__Task directions__
Pictures stay out of this copy; please retype only the lines from the start of the records through the line with "rows = [[bm.verts.new(p)".

(Saved data entries)
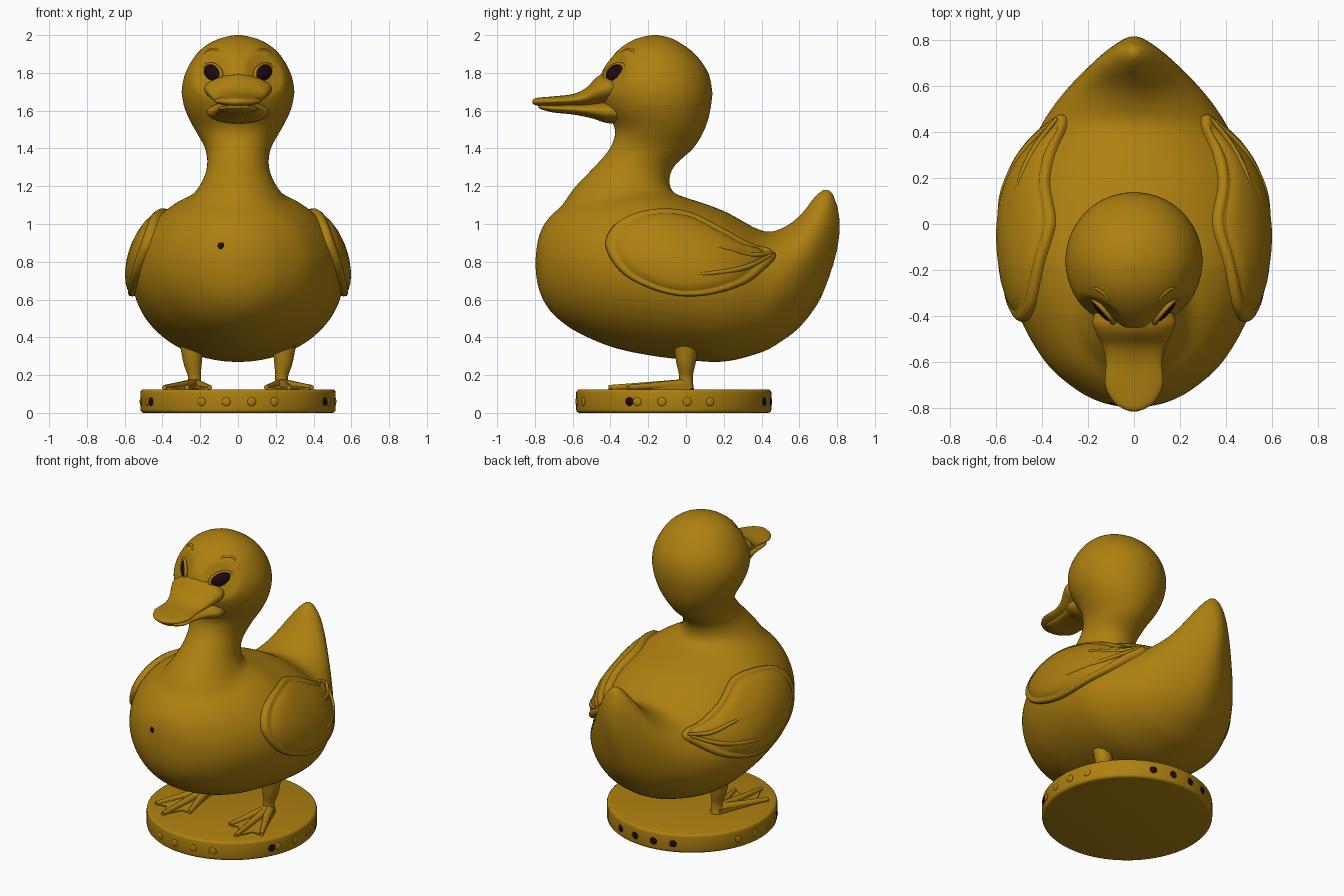
import bpy, bmesh, math
from mathutils import Vector, Matrix
from mathutils.bvhtree import BVHTree

cube = bpy.data.objects.get("Cube")
if cube:
    bpy.data.objects.remove(cube)


def material(name, rgb, rough):
    m = bpy.data.materials.new(name)
    m.use_nodes = True
    m.diffuse_color = (*rgb, 1)
    node = next(n for n in m.node_tree.nodes if n.type == 'BSDF_PRINCIPLED')
    node.inputs["Base Color"].default_value = (*rgb, 1)
    node.inputs["Roughness"].default_value = rough
    return m


GOLD = material("golden yellow", (0.42, 0.215, 0.005), 0.6)
DARK = material("dark brown", (0.013, 0.003, 0.005), 0.5)


def smooth_path(pts, steps, closed=False):
    """Catmull-Rom resampling of tuples of any length."""
    n, out = len(pts), []
    for i in range(n if closed else n - 1):
        idx = [i - 1, i, i + 1, i + 2]
        idx = [k % n if closed else min(max(k, 0), n - 1) for k in idx]
        quad = [pts[k] for k in idx]
        for j in range(steps):
            t = j / steps
            out.append(tuple(0.5 * (2 * b + (c - a) * t + (2 * a - 5 * b + 4 * c - d) * t * t
                                    + (3 * b - a - 3 * c + d) * t ** 3) for a, b, c, d in zip(*quad)))
    return out if closed else out + [pts[-1]]


def finish(bm, name, mat):
    bmesh.ops.recalc_face_normals(bm, faces=bm.faces)
    me = bpy.data.meshes.new(name)
    bm.to_mesh(me)
    bm.free()
    ob = bpy.data.objects.new(name, me)
    bpy.context.collection.objects.link(ob)
    me.materials.append(mat)
    me.shade_smooth()
    return ob


def skin(bm, rings, cap_start=True):
    """Joins closed rings of points with quads and caps the ends."""
    rows = [[bm.verts.new(p) for p in r] for r in rings]
    n = len(rows[0])
    for a, b in zip(rows, rows[1:]):
        for k in range(n):
            bm.faces.new((a[k], a[(k + 1) % n], b[(k + 1) % n], b[k]))
    if cap_start:
        bm.faces.new(rows[0])
    bm.faces.new(rows[-1])


def loft(bm, sections, axis, sides=40):
    """Sections: position, low edge, high edge, half width, pointedness of the high side."""
    rings = []
    for s, lo, hi, w, p in smooth_path(sections, 6):
        ring = []
        for k in range(sides):
            t = math.tau * k / sides
            c, sn = math.cos(t), math.sin(t)
            x = w * math.copysign(abs(c) ** (p if sn > 0 else 1), c)
            u = (lo + hi) / 2 + (hi - lo) / 2 * sn
            ring.append((x, s, u) if axis == 'y' else (x, u, s))
        rings.append(ring)
    skin(bm, rings)


def tube(name, pts, radii):
    cu = bpy.data.curves.new(name, 'CURVE')
    cu.dimensions, cu.bevel_depth, cu.bevel_resolution = '3D', 1, 3
    cu.use_fill_caps = True
    sp = cu.splines.new('POLY')
    path = smooth_path([(*p, r) for p, r in zip(pts, radii)], 5)
    sp.points.add(len(path) - 1)
    for q, (x, y, z, r) in zip(sp.points, path):
        q.co, q.radius = (x, y, z, 1), r
    ob = bpy.data.objects.new(name, cu)
    bpy.context.collection.objects.link(ob)
    cu.materials.append(GOLD)
    bpy.ops.object.select_all(action='DESELECT')
    ob.select_set(True)
    bpy.context.view_layer.objects.active = ob
    bpy.ops.object.convert(target='MESH')
    bpy.context.object.data.shade_smooth()


def ball(name, loc, size, mat, normal=(0, 0, 1), roll=0.0):
    """Ellipsoid whose third axis follows the normal and first axis is level before the roll."""
    bm = bmesh.new()
    bmesh.ops.create_uvsphere(bm, u_segments=24, v_segments=12, radius=1)
    bmesh.ops.transform(bm, matrix=place(loc, size, normal, roll), verts=bm.verts)
    return finish(bm, name, mat)


def place(loc, size, normal, roll):
    n = Vector(normal).normalized()
    t = Vector((0, 0, 1)).cross(n)
    t = t.normalized() if t.length > 1e-4 else Vector((1, 0, 0))
    rot = Matrix((t, n.cross(t), n)).transposed().to_4x4()
    return Matrix.Translation(loc) @ rot @ Matrix.Rotation(roll, 4, 'Z') @ Matrix.Diagonal((*size, 1))


# Body with tail, neck and head, fused into one skin
bm = bmesh.new()
loft(bm, [(-.797, .74, .84, .03, 1), (-.775, .64, .95, .14, 1), (-.72, .54, 1.04, .25, 1),
          (-.6, .44, 1.13, .385, 1), (-.4, .35, 1.19, .5, 1), (-.2, .305, 1.2, .55, 1),
          (0, .28, 1.14, .56, 1), (.2, .27, 1.07, .525, 1), (.4, .32, .965, .42, 1.1),
          (.5, .375, .975, .36, 1.2), (.6, .45, 1.045, .28, 1.4), (.7, .58, 1.17, .18, 1.5),
          (.76, .72, 1.19, .11, 1.3), (.8, .85, 1.11, .05, 1), (.818, .95, 1.03, .02, 1)], 'y')
loft(bm, [(.75, -.55, 0, .3, 1), (1, -.65, .02, .34, 1), (1.1, -.65, -.02, .28, 1),
          (1.2, -.585, -.085, .205, 1), (1.3, -.49, -.065, .165, 1), (1.4, -.405, .04, .175, 1),
          (1.5, -.375, .1, .23, 1), (1.6, -.43, .13, .28, 1), (1.7, -.46, .14, .3, 1),
          (1.8, -.45, .12, .28, 1), (1.9, -.38, .05, .222, 1), (1.96, -.31, -.03, .15, 1),
          (1.99, -.24, -.09, .075, 1), (2.002, -.18, -.15, .015, 1)], 'z')
body = finish(bm, "body", GOLD)
bpy.context.view_layer.objects.active = body
rem = body.modifiers.new("fuse", 'REMESH')
rem.mode, rem.voxel_size, rem.use_smooth_shade = 'VOXEL', 0.02, True
sm = body.modifiers.new("soften", 'SMOOTH')
sm.factor, sm.iterations = 0.5, 10
for mod in ("fuse", "soften"):
    bpy.ops.object.modifier_apply(modifier=mod)

# Eye sockets
for s in (-1, 1):
    centre, n = Vector((s * .15, -.4, 1.8)), Vector((s * .72, -.68, .12))
    for v in body.data.vertices:
        d = (v.co - centre).length / .12
        if d < 1:
            v.co -= n * .03 * (1 - d * d)
body.data.update()
body.data.shade_smooth()

bm = bmesh.new()
bm.from_mesh(body.data)
tree = BVHTree.FromBMesh(bm)
bm.free()


def on_body(origin, direction, lift=0.0):
    hit, n, _, _ = tree.ray_cast(Vector(origin), Vector(direction).normalized())
    if hit is None:
        hit, n, _, _ = tree.find_nearest(Vector(origin) + Vector(direction) * 1.65)
    return hit + n * lift


# Bill
bm = bmesh.new()
loft(bm, [(-.34, 1.64, 1.79, .15, 1.5), (-.42, 1.635, 1.8, .18, 1.7), (-.47, 1.63, 1.78, .165, 1.6),
          (-.53, 1.625, 1.72, .137, 1.4), (-.6, 1.625, 1.688, .122, 1), (-.7, 1.625, 1.676, .125, 1),
          (-.77, 1.625, 1.67, .09, 1), (-.8, 1.63, 1.665, .05, 1), (-.813, 1.64, 1.655, .015, 1)], 'y')
finish(bm, "upper_bill", GOLD)
bm = bmesh.new()
loft(bm, [(-.33, 1.53, 1.65, .15, 1), (-.42, 1.535, 1.65, .165, 1), (-.5, 1.56, 1.64, .125, 1),
          (-.6, 1.58, 1.635, .105, 1), (-.7, 1.59, 1.632, .1, 1), (-.76, 1.605, 1.63, .06, 1),
          (-.78, 1.615, 1.625, .02, 1)], 'y')
finish(bm, "lower_bill", GOLD)

WING = [(-.42, .88), (-.36, 1), (-.2, 1.06), (0, 1.05), (.2, .955), (.34, .88), (.47, .835),
        (.42, .765), (.3, .68), (.1, .625), (-.1, .635), (-.32, .73)]
# Radius and lift pairs: buried edge, raised rim, groove, soft centre
WING_STEPS = [(1, -.03), (1, .015), (.97, .03), (.91, .034), (.88, .025), (.85, .032),
              (.7, .038), (.5, .04), (.3, .04), (.1, .04)]

for s, side in ((-1, "right"), (1, "left")):
    # Wing shell draped over the flank, with feather ridges
    def flank(y, z, lift):
        return on_body((s * 2, y, z), (-s, 0, 0), lift)
    bm = bmesh.new()
    outline = smooth_path(WING, 6, True)
    skin(bm, [[flank(-.02 + (y + .02) * r, .85 + (z - .85) * r, lift) for y, z in outline]
              for r, lift in WING_STEPS], cap_start=False)
    finish(bm, side + "_wing", GOLD)
    for pts in ([(.06, .88), (.2, .855), (.33, .82), (.45, .828)],
                [(0, .73), (.14, .735), (.3, .76), (.44, .815)]):
        tube(side + "_feather_ridge", [flank(y, z, .033) for y, z in pts], (.004, .012, .014, .008))

    # Eye, eyelid, brow and nostril
    n = Vector((s * .72, -.68, .12))
    eye = on_body(Vector((s * .148, -.385, 1.8)) + n * .3, -n)
    ball(side + "_eye", eye, (.064, .041, .02), DARK, n, s * .3)
    bpy.ops.mesh.primitive_torus_add(major_segments=36, minor_segments=8, major_radius=1, minor_radius=.15)
    lid = bpy.context.object
    lid.name = side + "_eyelid"
    lid.data.transform(place(eye, (.073, .048, .07), n, s * .3))
    lid.matrix_world = Matrix()
    lid.data.materials.append(GOLD)
    lid.data.shade_smooth()
    tube(side + "_brow", [on_body((s * x, -1, z), (0, 1, 0), -.003)
                          for x, z in ((.085, 1.9), (.12, 1.925), (.16, 1.92), (.19, 1.89))],
         (.003, .008, .008, .003))
    ball(side + "_nostril", (s * .055, -.53, 1.692), (.012, .022, .008), GOLD)

    # Leg and webbed foot
    tube(side + "_leg", [(s * .245, 0, .36), (s * .24, 0, .27), (s * .23, 0, .19), (s * .23, 0, .125)],
         (.065, .052, .036, .042))
    tips = [(s * .15, -.3, .135), (s * .27, -.41, .135), (s * .39, -.31, .135)]
    for tip in tips:
        heel = Vector((s * .23, .01, .15))
        tube(side + "_toe", [heel, heel.lerp(Vector(tip), .5), tip], (.032, .022, .013))
    notches = [(s * .21, -.29, .13), (s * .32, -.3, .13)]
    top = [(s * .2, .02, .155), tips[0], notches[0], tips[1], notches[1], tips[2], (s * .265, .02, .155)]
    bm = bmesh.new()
    skin(bm, [[(x, y, .115) for x, y, z in top], top])
    web = finish(bm, side + "_foot_web", GOLD)
    web.data.shade_flat()

# Small plug hole on the chest
chest = on_body((-.09, -2, .885), (0, 1, 0))
ball("chest_hole", chest, (.018, .018, .004), DARK, (-.1, -1, .1))

# Round stand with studs around the rim
bm = bmesh.new()
bmesh.ops.create_cone(bm, cap_ends=True, segments=72, radius1=.517, radius2=.517, depth=.125,
                      matrix=Matrix.Translation((0, -.065, .0625)))
rim = [e for e in bm.edges if abs(e.verts[0].co.z - e.verts[1].co.z) < .01]
bmesh.ops.bevel(bm, geom=rim, offset=.018, segments=3, affect='EDGES', profile=.5)
stand = finish(bm, "stand", GOLD)
bpy.ops.object.select_all(action='DESELECT')
stand.select_set(True)
bpy.context.view_layer.objects.active = stand
bpy.ops.object.shade_smooth_by_angle(angle=math.radians(40))
studs = [(q * 90 + a, DARK if q == 1 else GOLD) for q in range(4) for a in (-22, -7, 8, 22)]
for deg, mat in studs + [(207, DARK), (333, DARK)]:
    a = math.radians(deg)
    d = Vector((math.cos(a), math.sin(a), 0))
    ball("stand_stud", d * .517 + Vector((0, -.065, .06)), (.023, .023, .007), mat, d)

__Answer space__
import bpy, bmesh, math
from mathutils import Vector, Matrix
from mathutils.bvhtree import BVHTree

cube = bpy.data.objects.get("Cube")
if cube:
    bpy.data.objects.remove(cube)


def material(name, rgb, rough):
    m = bpy.data.materials.new(name)
    m.use_nodes = True
    m.diffuse_color = (*rgb, 1)
    node = next(n for n in m.node_tree.nodes if n.type == 'BSDF_PRINCIPLED')
    node.inputs["Base Color"].default_value = (*rgb, 1)
    node.inputs["Roughness"].default_value = rough
    return m


GOLD = material("golden yellow", (0.42, 0.215, 0.005), 0.6)
DARK = material("dark brown", (0.013, 0.003, 0.005), 0.5)


def smooth_path(pts, steps, closed=False):
    """Catmull-Rom resampling of tuples of any length."""
    n, out = len(pts), []
    for i in range(n if closed else n - 1):
        idx = [i - 1, i, i + 1, i + 2]
        idx = [k % n if closed else min(max(k, 0), n - 1) for k in idx]
        quad = [pts[k] for k in idx]
        for j in range(steps):
            t = j / steps
            out.append(tuple(0.5 * (2 * b + (c - a) * t + (2 * a - 5 * b + 4 * c - d) * t * t
                                    + (3 * b - a - 3 * c + d) * t ** 3) for a, b, c, d in zip(*quad)))
    return out if closed else out + [pts[-1]]


def finish(bm, name, mat):
    bmesh.ops.recalc_face_normals(bm, faces=bm.faces)
    me = bpy.data.meshes.new(name)
    bm.to_mesh(me)
    bm.free()
    ob = bpy.data.objects.new(name, me)
    bpy.context.collection.objects.link(ob)
    me.materials.append(mat)
    me.shade_smooth()
    return ob


def skin(bm, rings, cap_start=True):
    """Joins closed rings of points with quads and caps the ends."""
    rows = [[bm.verts.new(p) for p in r] for r in rings]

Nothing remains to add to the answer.